No matter what you call the list, it is important that you prepare a simple set of rules that students must follow at all times in the science classroom and laboratory. The rules must be written down and then properly explained to students. Have students and their parents sign a copy; this alerts everyone that violations will result in disciplinary action. You should file copies of all the signed safety agreements and have each student keep a copy in his or her laboratory notebook.
Since no science teacher can anticipate all potential hazards, the science safety agreement should cover only general science safety rules and guidelines. Address specific hazards and precautions prior to and during every science activity. Also, regularly review the general rules. Document all safety discussions with students; this demonstrates that the duty of instruction has been met and reduces liability in the event of an accident and lawsuit.
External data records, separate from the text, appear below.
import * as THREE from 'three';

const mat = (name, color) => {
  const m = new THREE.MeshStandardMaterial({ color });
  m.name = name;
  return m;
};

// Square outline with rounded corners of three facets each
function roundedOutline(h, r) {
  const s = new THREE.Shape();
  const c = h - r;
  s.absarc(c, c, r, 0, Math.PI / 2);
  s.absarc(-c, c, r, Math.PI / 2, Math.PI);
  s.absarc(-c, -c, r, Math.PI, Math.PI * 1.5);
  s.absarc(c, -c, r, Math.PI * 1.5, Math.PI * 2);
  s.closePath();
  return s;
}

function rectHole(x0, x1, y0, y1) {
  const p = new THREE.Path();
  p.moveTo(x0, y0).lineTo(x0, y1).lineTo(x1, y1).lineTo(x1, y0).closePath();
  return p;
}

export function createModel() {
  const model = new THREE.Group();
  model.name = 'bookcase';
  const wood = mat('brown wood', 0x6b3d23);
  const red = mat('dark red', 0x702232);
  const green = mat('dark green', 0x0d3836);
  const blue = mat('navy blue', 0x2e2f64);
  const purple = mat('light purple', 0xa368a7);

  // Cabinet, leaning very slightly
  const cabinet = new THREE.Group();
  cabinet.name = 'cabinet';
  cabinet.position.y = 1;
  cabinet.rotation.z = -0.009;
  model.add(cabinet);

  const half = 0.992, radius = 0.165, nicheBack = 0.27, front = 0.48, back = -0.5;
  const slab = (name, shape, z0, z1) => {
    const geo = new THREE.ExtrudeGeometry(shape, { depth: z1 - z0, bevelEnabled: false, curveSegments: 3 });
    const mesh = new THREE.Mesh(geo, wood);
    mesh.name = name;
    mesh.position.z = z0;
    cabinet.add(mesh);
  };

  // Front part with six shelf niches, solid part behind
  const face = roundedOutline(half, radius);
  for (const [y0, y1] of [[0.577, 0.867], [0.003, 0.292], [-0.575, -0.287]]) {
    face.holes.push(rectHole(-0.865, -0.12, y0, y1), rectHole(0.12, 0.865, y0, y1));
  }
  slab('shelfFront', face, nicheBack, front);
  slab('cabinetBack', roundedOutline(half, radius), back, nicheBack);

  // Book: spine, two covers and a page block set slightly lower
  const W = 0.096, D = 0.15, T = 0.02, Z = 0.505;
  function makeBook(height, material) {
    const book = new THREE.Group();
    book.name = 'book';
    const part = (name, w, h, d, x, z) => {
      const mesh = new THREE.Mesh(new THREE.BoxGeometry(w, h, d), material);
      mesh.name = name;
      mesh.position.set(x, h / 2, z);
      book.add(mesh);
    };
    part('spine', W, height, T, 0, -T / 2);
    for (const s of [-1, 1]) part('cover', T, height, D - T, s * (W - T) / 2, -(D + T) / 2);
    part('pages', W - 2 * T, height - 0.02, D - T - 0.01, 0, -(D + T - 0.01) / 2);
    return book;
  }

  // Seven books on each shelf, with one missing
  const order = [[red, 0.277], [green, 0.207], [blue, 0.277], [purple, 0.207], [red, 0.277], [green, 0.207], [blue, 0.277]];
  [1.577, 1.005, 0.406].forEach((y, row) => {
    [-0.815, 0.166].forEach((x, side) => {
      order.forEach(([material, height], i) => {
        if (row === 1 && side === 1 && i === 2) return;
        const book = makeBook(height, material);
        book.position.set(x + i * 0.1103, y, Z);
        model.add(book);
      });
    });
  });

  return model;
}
Rules without enforcement are no rules at all; if a student violates a rule or behaves in an unsafe manner, he or she must be disciplined. A specific set of written disciplinary actions ensures clarity and equity in dealing with unsafe conduct. Again, documenting any violation and the resulting disciplinary action demonstrates proper duty of care, reduces a teacher’s liability, and ensures fair treatment of all students.
Most states or school districts have prepared science safety contracts or agreements. If your school does not currently have one, a simple Internet search will turn up thousands of appropriate agreements in use across the United States. If possible, use one that is both age and subject specific. Start (and finish) your school year safely and smoothly; commit to using a science safety agreement.
Have a safe and successful school year.